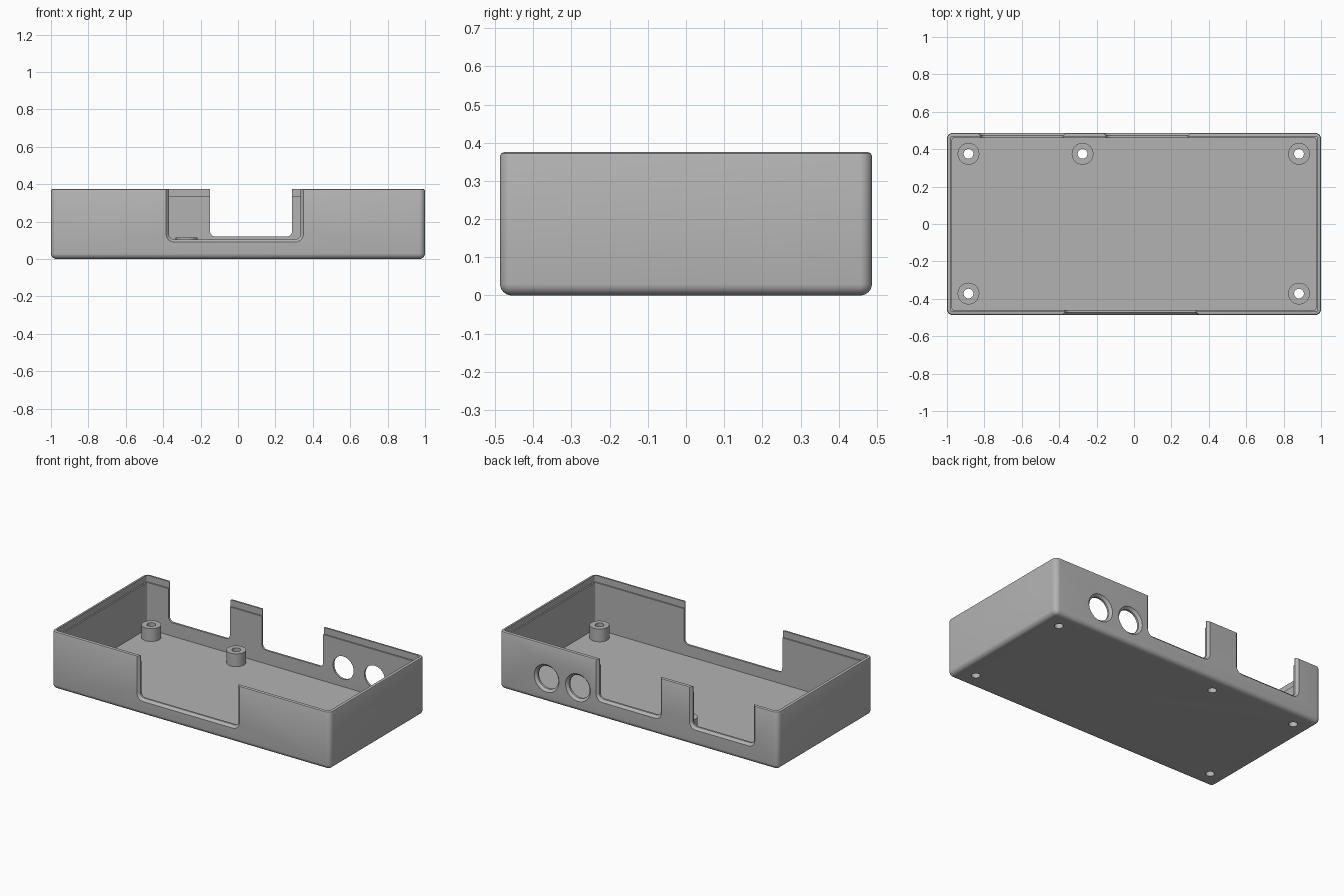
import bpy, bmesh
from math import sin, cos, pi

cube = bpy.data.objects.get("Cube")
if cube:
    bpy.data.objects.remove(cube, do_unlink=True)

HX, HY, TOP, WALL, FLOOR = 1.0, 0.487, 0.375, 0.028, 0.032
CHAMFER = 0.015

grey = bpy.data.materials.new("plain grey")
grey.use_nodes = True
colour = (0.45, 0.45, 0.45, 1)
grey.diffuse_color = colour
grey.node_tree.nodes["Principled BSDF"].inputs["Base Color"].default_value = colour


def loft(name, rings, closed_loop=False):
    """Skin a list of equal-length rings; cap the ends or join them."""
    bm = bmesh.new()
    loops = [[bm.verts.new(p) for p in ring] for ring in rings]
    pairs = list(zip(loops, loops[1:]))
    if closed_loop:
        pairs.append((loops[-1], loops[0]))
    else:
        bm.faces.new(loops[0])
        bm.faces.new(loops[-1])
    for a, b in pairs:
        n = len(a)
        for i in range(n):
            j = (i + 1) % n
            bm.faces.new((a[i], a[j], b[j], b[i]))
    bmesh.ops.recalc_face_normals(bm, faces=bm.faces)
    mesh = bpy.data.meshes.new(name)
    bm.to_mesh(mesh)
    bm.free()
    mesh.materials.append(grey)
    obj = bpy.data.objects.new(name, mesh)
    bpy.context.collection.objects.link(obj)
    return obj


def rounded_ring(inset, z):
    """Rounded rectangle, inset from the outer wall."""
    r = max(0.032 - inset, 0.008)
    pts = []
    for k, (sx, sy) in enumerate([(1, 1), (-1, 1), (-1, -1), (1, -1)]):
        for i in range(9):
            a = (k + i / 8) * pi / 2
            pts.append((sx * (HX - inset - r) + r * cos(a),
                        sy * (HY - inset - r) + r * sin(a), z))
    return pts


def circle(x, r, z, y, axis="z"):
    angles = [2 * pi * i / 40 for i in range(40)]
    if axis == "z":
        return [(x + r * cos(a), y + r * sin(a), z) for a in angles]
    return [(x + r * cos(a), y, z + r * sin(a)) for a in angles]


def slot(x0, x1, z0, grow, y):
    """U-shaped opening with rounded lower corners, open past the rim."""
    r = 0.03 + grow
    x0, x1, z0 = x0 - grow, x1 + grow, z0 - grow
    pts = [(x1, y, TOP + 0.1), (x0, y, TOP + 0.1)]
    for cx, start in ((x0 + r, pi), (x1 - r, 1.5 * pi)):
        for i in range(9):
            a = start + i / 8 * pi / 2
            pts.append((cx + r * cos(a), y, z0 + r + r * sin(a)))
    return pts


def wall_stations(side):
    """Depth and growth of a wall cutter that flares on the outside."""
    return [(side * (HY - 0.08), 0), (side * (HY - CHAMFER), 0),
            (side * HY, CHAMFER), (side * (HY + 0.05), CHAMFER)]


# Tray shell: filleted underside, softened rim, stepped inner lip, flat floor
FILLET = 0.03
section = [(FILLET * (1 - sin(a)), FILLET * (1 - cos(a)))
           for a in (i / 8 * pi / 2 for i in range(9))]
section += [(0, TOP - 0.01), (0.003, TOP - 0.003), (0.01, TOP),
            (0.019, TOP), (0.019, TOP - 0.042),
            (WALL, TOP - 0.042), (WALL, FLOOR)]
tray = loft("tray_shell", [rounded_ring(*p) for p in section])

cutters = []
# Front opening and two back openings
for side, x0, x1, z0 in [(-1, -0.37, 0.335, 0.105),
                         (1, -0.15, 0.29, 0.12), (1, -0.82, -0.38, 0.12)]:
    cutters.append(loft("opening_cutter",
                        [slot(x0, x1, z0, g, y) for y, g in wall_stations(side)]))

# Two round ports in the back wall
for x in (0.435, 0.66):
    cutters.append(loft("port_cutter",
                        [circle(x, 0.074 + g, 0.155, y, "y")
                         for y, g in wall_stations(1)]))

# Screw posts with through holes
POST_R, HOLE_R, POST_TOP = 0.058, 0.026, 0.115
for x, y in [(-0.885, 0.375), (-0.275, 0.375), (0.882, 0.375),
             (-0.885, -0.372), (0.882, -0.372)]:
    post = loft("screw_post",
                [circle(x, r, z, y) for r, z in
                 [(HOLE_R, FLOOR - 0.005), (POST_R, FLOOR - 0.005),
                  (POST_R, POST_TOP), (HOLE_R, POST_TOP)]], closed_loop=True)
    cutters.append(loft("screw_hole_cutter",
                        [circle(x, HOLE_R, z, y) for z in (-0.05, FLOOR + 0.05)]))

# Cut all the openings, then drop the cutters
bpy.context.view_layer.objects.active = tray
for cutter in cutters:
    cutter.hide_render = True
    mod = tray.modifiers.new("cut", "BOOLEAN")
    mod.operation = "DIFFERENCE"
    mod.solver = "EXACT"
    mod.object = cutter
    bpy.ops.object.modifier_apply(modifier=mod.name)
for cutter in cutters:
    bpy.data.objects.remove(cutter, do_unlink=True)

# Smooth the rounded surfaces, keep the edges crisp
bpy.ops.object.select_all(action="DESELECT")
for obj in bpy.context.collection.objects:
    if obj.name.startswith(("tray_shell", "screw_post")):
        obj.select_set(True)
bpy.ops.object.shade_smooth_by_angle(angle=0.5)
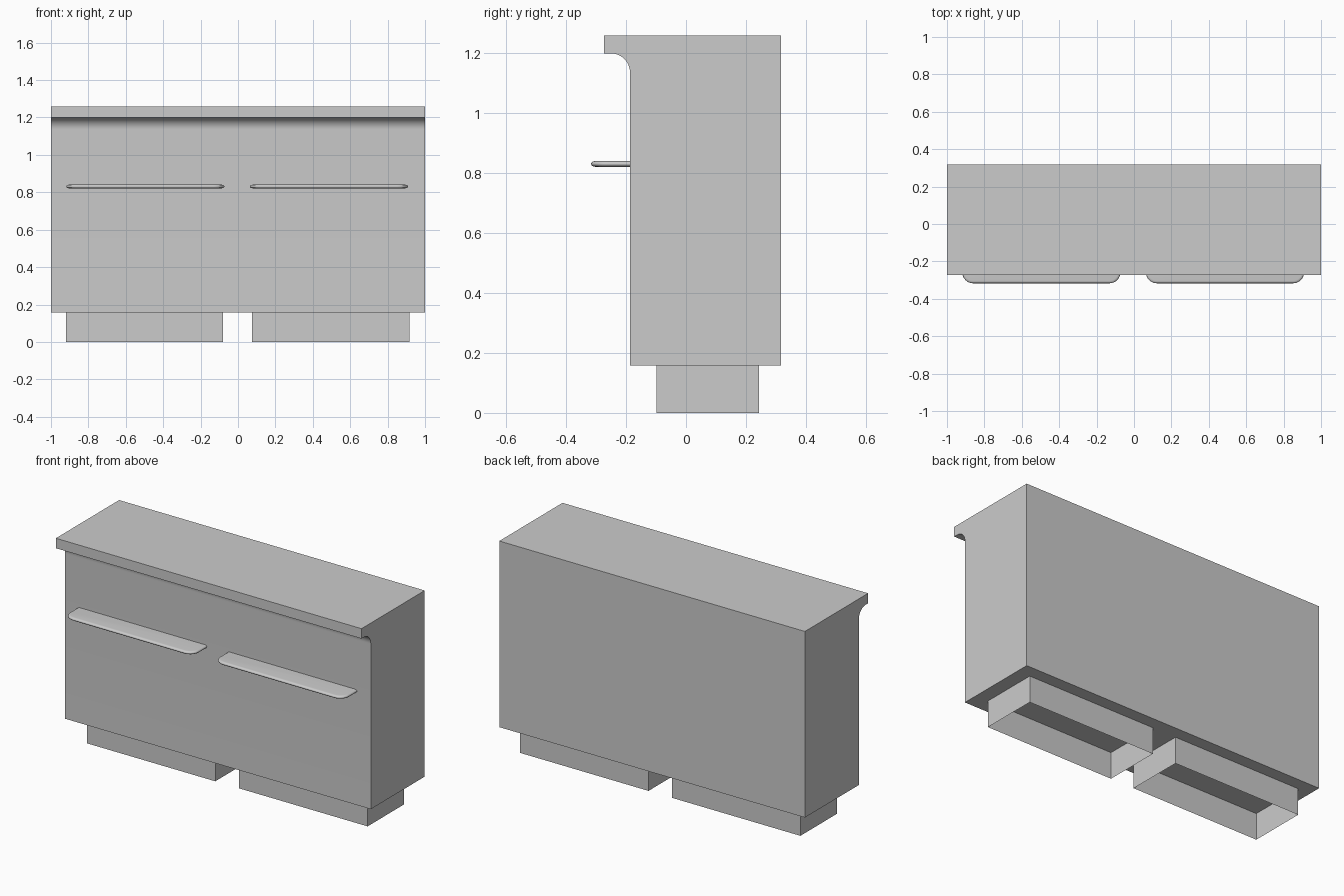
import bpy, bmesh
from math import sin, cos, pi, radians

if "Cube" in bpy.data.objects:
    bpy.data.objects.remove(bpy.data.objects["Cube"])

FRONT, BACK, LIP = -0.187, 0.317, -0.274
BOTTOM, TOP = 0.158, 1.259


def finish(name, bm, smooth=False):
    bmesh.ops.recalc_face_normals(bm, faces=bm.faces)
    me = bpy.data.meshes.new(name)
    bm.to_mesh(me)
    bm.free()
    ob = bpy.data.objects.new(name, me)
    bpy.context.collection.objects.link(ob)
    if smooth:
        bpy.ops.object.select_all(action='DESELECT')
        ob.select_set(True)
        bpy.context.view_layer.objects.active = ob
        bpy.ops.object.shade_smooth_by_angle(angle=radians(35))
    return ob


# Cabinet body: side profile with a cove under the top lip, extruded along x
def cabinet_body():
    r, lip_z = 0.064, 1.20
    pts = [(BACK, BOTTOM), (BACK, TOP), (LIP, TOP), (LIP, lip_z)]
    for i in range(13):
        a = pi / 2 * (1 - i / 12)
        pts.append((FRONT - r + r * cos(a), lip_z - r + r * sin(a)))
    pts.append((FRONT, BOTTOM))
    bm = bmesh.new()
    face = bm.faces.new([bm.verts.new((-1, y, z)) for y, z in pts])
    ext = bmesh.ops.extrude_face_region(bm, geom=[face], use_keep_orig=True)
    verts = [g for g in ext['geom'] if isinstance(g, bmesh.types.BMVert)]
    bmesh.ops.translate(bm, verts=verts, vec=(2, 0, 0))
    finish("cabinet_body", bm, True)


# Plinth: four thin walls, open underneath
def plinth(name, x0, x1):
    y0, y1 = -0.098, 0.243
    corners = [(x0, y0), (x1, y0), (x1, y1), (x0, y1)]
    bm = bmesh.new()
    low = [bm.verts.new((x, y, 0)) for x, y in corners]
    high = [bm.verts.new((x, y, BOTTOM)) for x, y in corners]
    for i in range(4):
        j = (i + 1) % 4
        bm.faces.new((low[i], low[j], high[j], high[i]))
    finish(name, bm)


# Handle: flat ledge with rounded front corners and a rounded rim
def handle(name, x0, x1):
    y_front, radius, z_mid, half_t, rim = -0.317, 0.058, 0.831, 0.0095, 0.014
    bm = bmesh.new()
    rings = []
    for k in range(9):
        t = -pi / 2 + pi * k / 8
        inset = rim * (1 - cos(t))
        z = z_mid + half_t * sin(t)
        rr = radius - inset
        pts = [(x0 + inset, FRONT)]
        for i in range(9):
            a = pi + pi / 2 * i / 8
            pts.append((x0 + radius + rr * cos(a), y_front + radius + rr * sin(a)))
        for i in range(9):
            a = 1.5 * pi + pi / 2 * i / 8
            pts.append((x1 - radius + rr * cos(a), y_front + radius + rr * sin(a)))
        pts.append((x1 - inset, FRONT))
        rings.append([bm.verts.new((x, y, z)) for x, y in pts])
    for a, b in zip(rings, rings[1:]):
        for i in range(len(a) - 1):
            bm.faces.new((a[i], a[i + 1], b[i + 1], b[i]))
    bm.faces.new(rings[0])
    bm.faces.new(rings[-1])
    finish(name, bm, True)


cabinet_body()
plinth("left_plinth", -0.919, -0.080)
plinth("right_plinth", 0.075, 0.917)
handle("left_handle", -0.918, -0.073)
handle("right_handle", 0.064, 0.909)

··········

> **Task directions**: When a line of the records includes "loops", that line belongs in the answer.

> **Expected answer**:
    loops = [[bm.verts.new(p) for p in ring] for ring in rings]
    pairs = list(zip(loops, loops[1:]))
        pairs.append((loops[-1], loops[0]))
        bm.faces.new(loops[0])
        bm.faces.new(loops[-1])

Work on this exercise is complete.